Mike Sorrentino has a simple explanation for the stock market’s erratic nature.
“It’s been almost unprecedented the sheer stupidity in the market,” says Sorrentino, who appears on national financial media as chief strategist for Global Wealth Management (GWM).
Sorrentino, who is based in New York City, spoke at a lunchtime event organized by GWM at the new Fort Lauderdale Audi dealership. The cutting-edge dealership, will be included in an October SFBW story on car dealers of the future.
Sorrentino says he focuses on investing in the right sectors, since his research indicates 95 percent of success is based on doing that rather than figuring out individual stocks. For example, rather than bet on a few biotechs, he would rather use the iShares Nasdaq Biotechnology ETF (Nasdaq: IBB), which has a basket of stocks in the Nasdaq biotech index.

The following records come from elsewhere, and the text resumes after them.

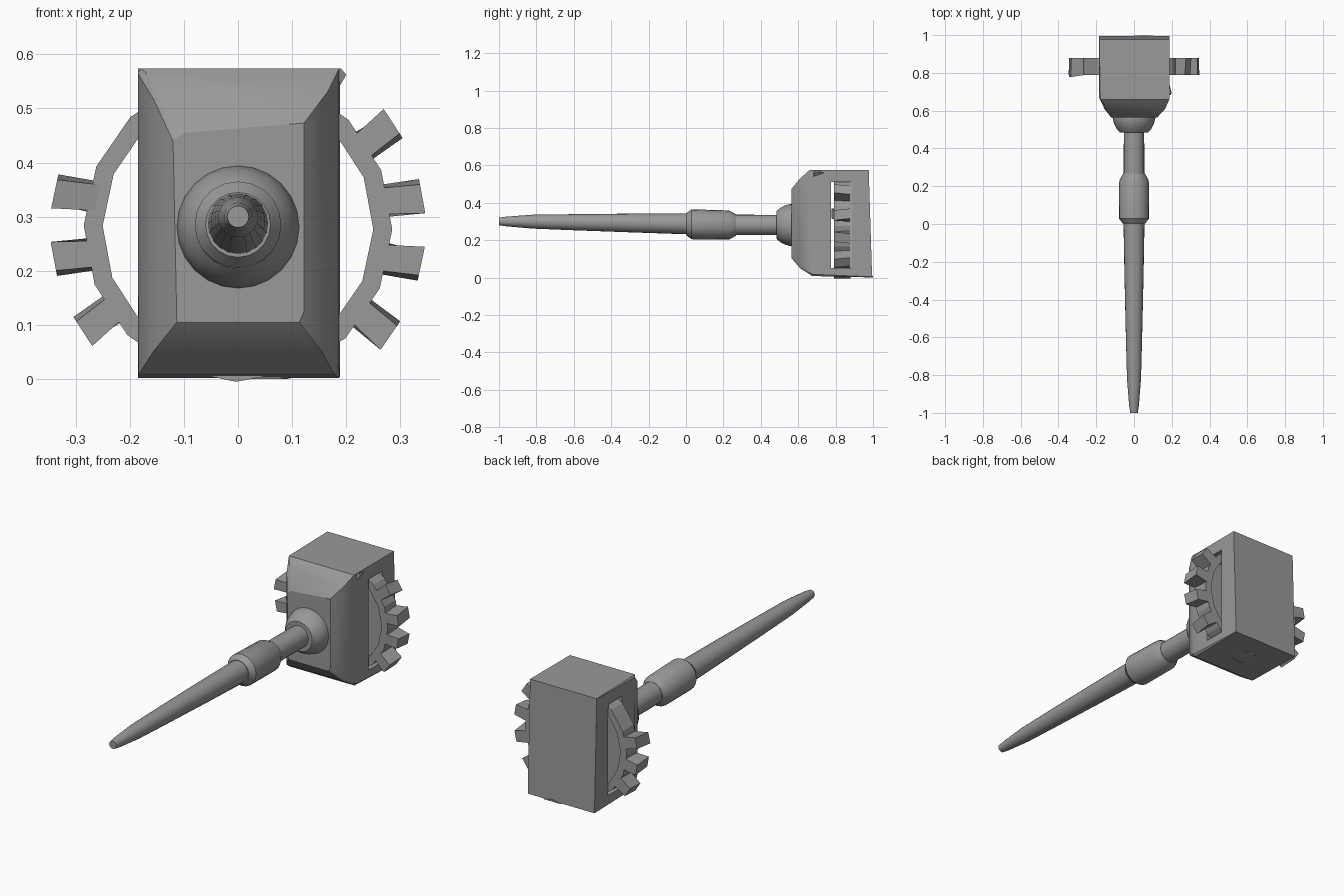
import bpy, bmesh, math

if "Cube" in bpy.data.objects:
    bpy.data.objects.remove(bpy.data.objects["Cube"])

stone = bpy.data.materials.new("stone grey")
stone.diffuse_color = (0.32, 0.32, 0.32, 1)
stone.use_nodes = True
stone.node_tree.nodes["Principled BSDF"].inputs["Base Color"].default_value = stone.diffuse_color


def make(name, bm, smooth=None):
    bmesh.ops.recalc_face_normals(bm, faces=bm.faces)
    me = bpy.data.meshes.new(name)
    bm.to_mesh(me)
    bm.free()
    ob = bpy.data.objects.new(name, me)
    bpy.context.collection.objects.link(ob)
    me.materials.append(stone)
    if smooth:
        bpy.ops.object.select_all(action='DESELECT')
        ob.select_set(True)
        bpy.context.view_layer.objects.active = ob
        bpy.ops.object.shade_smooth_by_angle(angle=math.radians(smooth))
    return ob


def loft(name, loops, smooth=None):
    """Skin closed loops of equal length and cap both ends."""
    bm = bmesh.new()
    rings = [[bm.verts.new(p) for p in loop] for loop in loops]
    n = len(rings[0])
    for a, b in zip(rings, rings[1:]):
        for i in range(n):
            j = (i + 1) % n
            bm.faces.new((a[i], a[j], b[j], b[i]))
    bm.faces.new(rings[0])
    bm.faces.new(rings[-1])
    return make(name, bm, smooth)


def turned(name, profile, sides=20, smooth=35):
    """Round part along y from (y, radius, centre z)."""
    return loft(name, [[(r * math.cos(math.tau * i / sides), y,
                         z + r * math.sin(math.tau * i / sides))
                        for i in range(sides)] for y, r, z in profile], smooth)


def box(name, x0, x1, y0, y1, z0, z1):
    return loft(name, [[(x0, y, z0), (x1, y, z0), (x1, y, z1), (x0, y, z1)]
                       for y in (y0, y1)])


# Hammer head: worn front face, sloping shoulders, square back
head = loft("hammer_head", [
    [(-0.113, 0.563, 0.105), (0.113, 0.563, 0.105),
     (0.122, 0.563, 0.125), (0.122, 0.563, 0.473),
     (-0.1, 0.563, 0.455), (-0.12, 0.563, 0.44)],
    [(-0.157, 0.61, 0.05), (0.155, 0.61, 0.05),
     (0.165, 0.61, 0.065), (0.165, 0.61, 0.53),
     (-0.14, 0.61, 0.53), (-0.155, 0.61, 0.515)],
    [(-0.184, 0.675, 0.008), (0.178, 0.675, 0.008),
     (0.187, 0.675, 0.018), (0.187, 0.66, 0.574),
     (-0.178, 0.66, 0.574), (-0.185, 0.67, 0.565)],
    [(-0.185, 0.995, 0.002), (0.186, 0.995, 0.002),
     (0.188, 0.995, 0.004), (0.188, 0.977, 0.574),
     (-0.184, 0.977, 0.574), (-0.185, 0.977, 0.572)],
], 28)

# Slot through both sides of the head
cutter = box("slot_cutter", -0.4, 0.4, 0.775, 0.885, 0.05, 0.51)
cutter.hide_render = True
cutter.hide_viewport = True
cut = head.modifiers.new("slot", 'BOOLEAN')
cut.object = cutter
cut.solver = 'EXACT'

# Chipped corner at the back and a small chip on the shoulder
loft("back_chip", [[(0.0, y, 0.0), (0.1, y, 0.0), (0.05, y, h)]
                   for y, h in ((0.95, 0.006), (0.999, 0.01))])
loft("corner_chip", [[(0.18, 0.68, 0.574), (0.187, 0.68, 0.54), (0.187, 0.74, 0.56)],
                     [(0.19, 0.69, 0.574), (0.2, 0.69, 0.562), (0.19, 0.73, 0.56)]])

# Gear ring
CX, CZ, Y0, Y1, TEETH = 0.0, 0.28, 0.79, 0.88, 16
START = math.radians(10.5)
bm = bmesh.new()
rings = []
for i in range(TEETH):
    a = START + math.tau * (i + 0.5) / TEETH
    c, s = math.cos(a), math.sin(a)
    rings.append([bm.verts.new((CX + r * c, y, CZ + r * s))
                  for r, y in ((0.25, Y0), (0.285, Y0), (0.285, Y1), (0.25, Y1))])
for i in range(TEETH):
    a, b = rings[i], rings[(i + 1) % TEETH]
    for k in range(4):
        m = (k + 1) % 4
        bm.faces.new((a[k], a[m], b[m], b[k]))
make("gear_ring", bm)

# Gear teeth, slightly flared; only those outside the head, one broken off
for i in range(TEETH):
    a = START + math.tau * i / TEETH
    if abs(math.cos(a)) < 0.75 or i == 6:
        continue
    c, s = math.cos(a), math.sin(a)
    lean = 0.01 if i % 2 else -0.01

    def spot(r, t, y):
        return (CX + r * c - t * s, y, CZ + r * s + t * c)
    low = Y0 - 0.012 if i == 7 else Y0
    loft("gear_tooth", [
        [spot(0.265, -0.024, Y0), spot(0.265, 0.024, Y0),
         spot(0.265, 0.03, Y1), spot(0.265, -0.03, Y1)],
        [spot(0.345, -0.027 + lean, low), spot(0.345, 0.027 + lean, low),
         spot(0.345, 0.027, Y1), spot(0.345, -0.027, Y1)]])

# Ball socket at the front of the head
turned("ball_socket", [(0.485, 0.075, 0.281), (0.505, 0.092, 0.281),
                       (0.53, 0.105, 0.281), (0.56, 0.113, 0.281),
                       (0.6, 0.108, 0.281)], 24, 40)

# Neck, collar grip and long tapering handle
turned("neck", [(0.22, 0.055, 0.282), (0.5, 0.054, 0.281)])
turned("collar", [(0.003, 0.06, 0.285), (0.03, 0.08, 0.285),
                  (0.23, 0.078, 0.281), (0.268, 0.057, 0.281)])
turned("handle", [(-1.0, 0.02, 0.3), (-0.96, 0.026, 0.3), (-0.82, 0.037, 0.299),
                  (-0.6, 0.043, 0.296), (-0.3, 0.05, 0.292), (0.02, 0.056, 0.287)])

One of the key aspects of the market to understand is volatility doesn’t equal risk. Fear, panic, greed and stupidity are driving the market and volatility is just a measure of emotion, he says.
Dips can present buying opportunities for investors who have their eye on a particular stock. For example, Apple (NASDAQ: AAPL) being down 15 percent in a day doesn’t reflect any actual change in earnings.
Sorrentino offered some bullet points on the recent worries:
- China: In the long run, China letting its currency float is a plus as it turns into a consumer economy.
- Oil: The drop in prices is good for consumers and the U.S. economy. Electricity prices have dropped 15 percent, which is helping fuel a return of manufacturing.
- Interest rates: He does not expect rates to rise this year, but if they do, the Fed believes the economy is healthy enough to withstand them. Savers would benefit from higher CD and bond rates.